My father got out of control angry just a few times, always because my mother would not stop talking, needling – I knew if she would just stop everything would be okay – didn't she know she was making him furious, that it was building, cresting, like a wave?
In the car – he is driving, she in the passenger seat, me behind her, sisters, younger, beside me. It is dark. We are returning from somewhere. My mother is doing it, doing that thing that makes him grip the steering wheel in silence. Tighter. My sisters and I in the back seat are quiet quiet quiet, waiting for this to be over, my father responding in short terse phrases only when he feels he must, clenched teeth until finally he stops the car by the side of the road, gets out, says, “I'll walk home,” -- he is about two miles away – and now my mother is quiet, finally, the spell broken. She drives us home and noone says anything except maybe I play with my little sister as if nothing happened, knowing I can give her this much, easily.

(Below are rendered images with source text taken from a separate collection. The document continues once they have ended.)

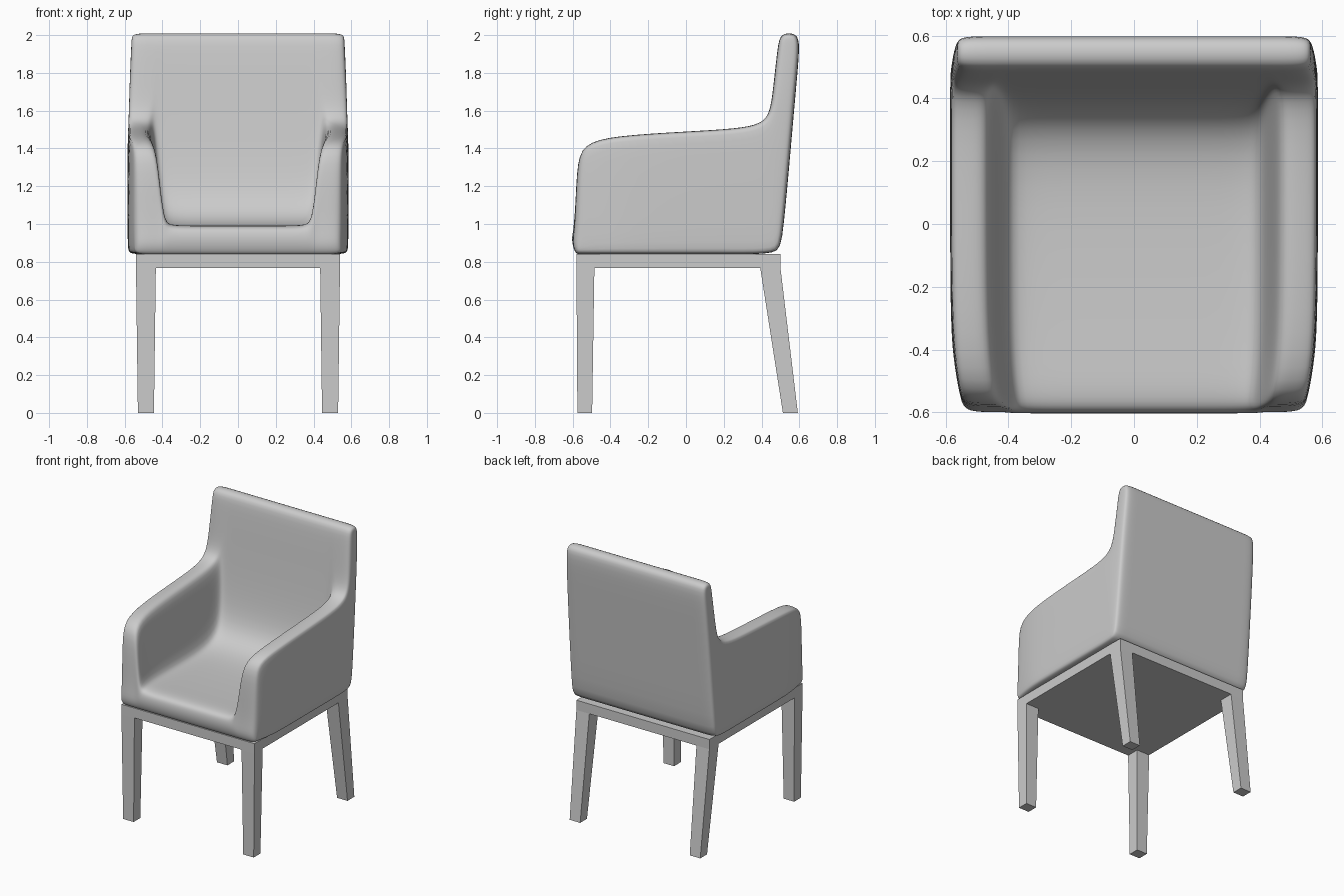
import bpy, bmesh
from mathutils import Vector

if "Cube" in bpy.data.objects:
    bpy.data.objects.remove(bpy.data.objects["Cube"])


def make_object(name, verts, faces):
    mesh = bpy.data.meshes.new(name)
    bm = bmesh.new()
    vs = [bm.verts.new(v) for v in verts]
    for f in faces:
        bm.faces.new([vs[i] for i in f])
    bmesh.ops.recalc_face_normals(bm, faces=bm.faces)
    bm.to_mesh(mesh)
    bm.free()
    obj = bpy.data.objects.new(name, mesh)
    bpy.context.collection.objects.link(obj)
    return obj


def prism(name, low, high, z0, z1):
    """Tapered block; low and high are (x0, x1, y0, y1) rectangles."""
    verts = []
    for (x0, x1, y0, y1), z in ((low, z0), (high, z1)):
        verts += [(x0, y0, z), (x1, y0, z), (x1, y1, z), (x0, y1, z)]
    faces = [(3, 2, 1, 0), (4, 5, 6, 7)]
    faces += [(i, (i + 1) % 4, (i + 1) % 4 + 4, i + 4) for i in range(4)]
    return make_object(name, verts, faces)


# Side profiles (y, z): top line over the arm, top line over the seat, underside and back
BACK_TOP = [(.485, 1.94), (.50, 2.012)]
ARM = [(-.605, .90), (-.588, .99), (-.58, 1.30), (-.55, 1.425), (-.38, 1.468), (0, 1.49),
       (.27, 1.505), (.40, 1.53), (.445, 1.59), (.462, 1.72)] + BACK_TOP
SEAT = [(-.605, .90), (-.602, .955), (-.585, .985), (-.52, .995), (-.38, .985), (0, .975),
        (.24, .99), (.37, 1.08), (.42, 1.30), (.455, 1.62)] + BACK_TOP
UNDER = [(-.585, .84), (-.56, .84), (-.50, .84), (-.40, .84), (-.30, .84), (0, .84),
         (.25, .84), (.49, .84), (.512, .90), (.58, 1.70), (.605, 1.95), (.587, 2.012)]
N = len(ARM)

# Stations across the width: x, blend from seat to arm, edge inset
HALF = [(.25, 0, 0), (.38, 0, 0), (.42, .08, 0), (.45, .9, 0), (.475, 1, 0),
        (.53, 1, 0), (.578, 1, .006), (.586, 1, .032)]
STATIONS = [(-x, b, i) for x, b, i in reversed(HALF)] + [(0, 0, 0)] + HALF


def section(x, blend, inset):
    top = [Vector(s).lerp(Vector(a), blend) for s, a in zip(SEAT, ARM)]
    ring = top + [Vector(p) for p in reversed(UNDER)]
    out = []
    for i, p in enumerate(ring):
        a = (p - ring[i - 1]).normalized()
        b = (ring[(i + 1) % len(ring)] - p).normalized()
        t = (a + b).normalized()
        y, z = p + Vector((t.y, -t.x)) * inset
        width = 1 - .08 * max(0, z - 1.5) - .9 * max(0, -.3 - y) ** 2
        out.append((x * width, y, z))
    return out


# Upholstered shell: seat, arms and back in one smooth loft
verts = [v for st in STATIONS for v in section(*st)]
R = 2 * N
faces = []
for s in range(len(STATIONS) - 1):
    for i in range(R):
        j = (i + 1) % R
        faces.append((s * R + i, s * R + j, (s + 1) * R + j, (s + 1) * R + i))
for base in (0, (len(STATIONS) - 1) * R):
    for i in range(N - 1):
        faces.append((base + i, base + i + 1, base + R - 2 - i, base + R - 1 - i))
shell = make_object("upholstered_shell", verts, faces)
shell.data.polygons.foreach_set("use_smooth", [True] * len(shell.data.polygons))
sub = shell.modifiers.new("smooth", "SUBSURF")
sub.levels = sub.render_levels = 2

# Base frame under the seat
base = (-.54, .54, -.58, .50)
prism("base_frame", base, base, .768, .84)

# Legs: straight at the front, raked backwards at the rear
for side, sx in (("right", 1), ("left", -1)):
    def rect(x0, x1, y0, y1):
        return (*sorted((sx * x0, sx * x1)), y0, y1)
    prism("front_leg_" + side, rect(.445, .53, -.575, -.497),
          rect(.435, .54, -.58, -.485), 0, .768)
    prism("rear_leg_" + side, rect(.445, .53, .513, .592),
          rect(.435, .54, .393, .50), 0, .768)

It is easy to give to my little sister, the one with the curly hair, the big eyes, the round cheeks. Different from the other sister whose hair is straight and light brown whom everyone says takes after my mother. That's what the adults say so she and my mother are one team, and me and my father are on the other, and the littlest sister, Esther, who comes last, after the teams have already been formed, is sort of on both and neither.
Later, in high school years, my mother occupies the room at the head of the stairs. It's the one she was in when we were little, before we moved away. Now we are back and though most things feel very different my mother returns to this room, and now it is completely her room. When I was little my father sometimes joined her in the double bed up there, but for many years that hasn't happened in this or any other house we have lived in, and there have been several.
Her room still has the dark wide boards with the old square nails – though by now much of the house and its old board floors have been covered in wall-to-wall beige carpeting, my father's doing. Beige is his favorite color – he says so to me as if this choice is classy, a sign of aristocratic taste.
My father would like to be a member of the aristocracy. Not American aristocracy. There is no such thing. There is only European aristocracy. He even uses the word “nobleman,” pronounced it gently with his Hungarian accent, with complete sincerity and respect when describing a character in a novel he is reading.
My mother has a plain, wooden dresser in her room, dating from my early childhood when she used to seek out old pieces of furniture and refinish them – sanding and staining. She doesn't do stuff like that anymore. When I was little she had a camera and a camera case and a light meter she held in her hand and a darkroom where my little sister sleeps now. My mother takes a few photographs now, but only snapshots and the drugstore develops them.
In her room, in the corner between two windows, she has a simple wooden desk with three drawers down the left-hand side. The desk is glossy and must too have once been something she bought and re-stained. The beige push-button phone sits on this desk along with things needed to pay bills and write short notes.
My father bought us all beds when we moved back in, and he bought a double bed for my mother.
He sleeps downstairs now on a yellow fold-out couch. He closes the two narrow French doors at the bottom of the stairs in the evening when I, my two sisters and mother have gone to bed. He closes the doors and sometimes he plays classical music records on the stereo that sits inside a big piece of furniture with glass doors and shelves – it fills a wall. He calls it an “armoire” and he keeps his shirts folded from the dry cleaner on the shelves below, hidden behind wooden doors – and on the upper shelves behind the delicate glass doors he keeps mementos from his travels: the brass mold for coins from Morocco, the Kenndy silver dollar floating in a cube of plexiglass, the tiny enamelled pill box in which he keeps the gnarled stone they took out of his gall bladder when we still lived in England. The pill box has small elegant print: I am yours while life endures, it says, and I know the blonde, rich Swiss woman, Helga, whom we are supposed to call “aunt,” gave it to him and I know he would rather be with her than with us.
Sometimes at night my father sits in one of the two big armchairs upholstered in a yellow and brown print of sunflowers, reading an Iris Murdoch novel or Somerset Maughm, always with a Mont Blanc pen in hand to underline the words and phrases he likes. Sometimes I review the marks he has made in a book. They usually make no sense to me – random underlinings – and when once or twice I ask him, “Dad, why did you underline this?” he raises his eyesbrows and smiles as if he has a secret and will not tell. As he reads he keeps a chunky glass of whiskey on the rocks beside him, and the kitchen is nearby when he wants a late night snack. No one else snacks.
When we first come back from England, moving back into this house, my fathers sits me down and shows me a brochure for asphalt. This is his new job, he says proudly. He will be selling this road surface and he makes it sound like a job that is fabulous and glamorous and how he is excited. He says too that he has only brought in $7,000 so far this year, a fraction of what he used to make. These numbers are foreign to me. I do know that my father has never sold asphalt to anyone before – that this is not at all what he should be doing. He is someone who needs a fancy office in a city with a secretary – but these things seem to have disappeared and he is acting now as if selling asphalt is the perfect next step.
But it's only when I see the Christmas tree that year that I know something is very very wrong. There are not enough presents. There are too many empty spaces and holes where there should be a package or a bow, and that's when I know we are poor, that I must not ask for anything.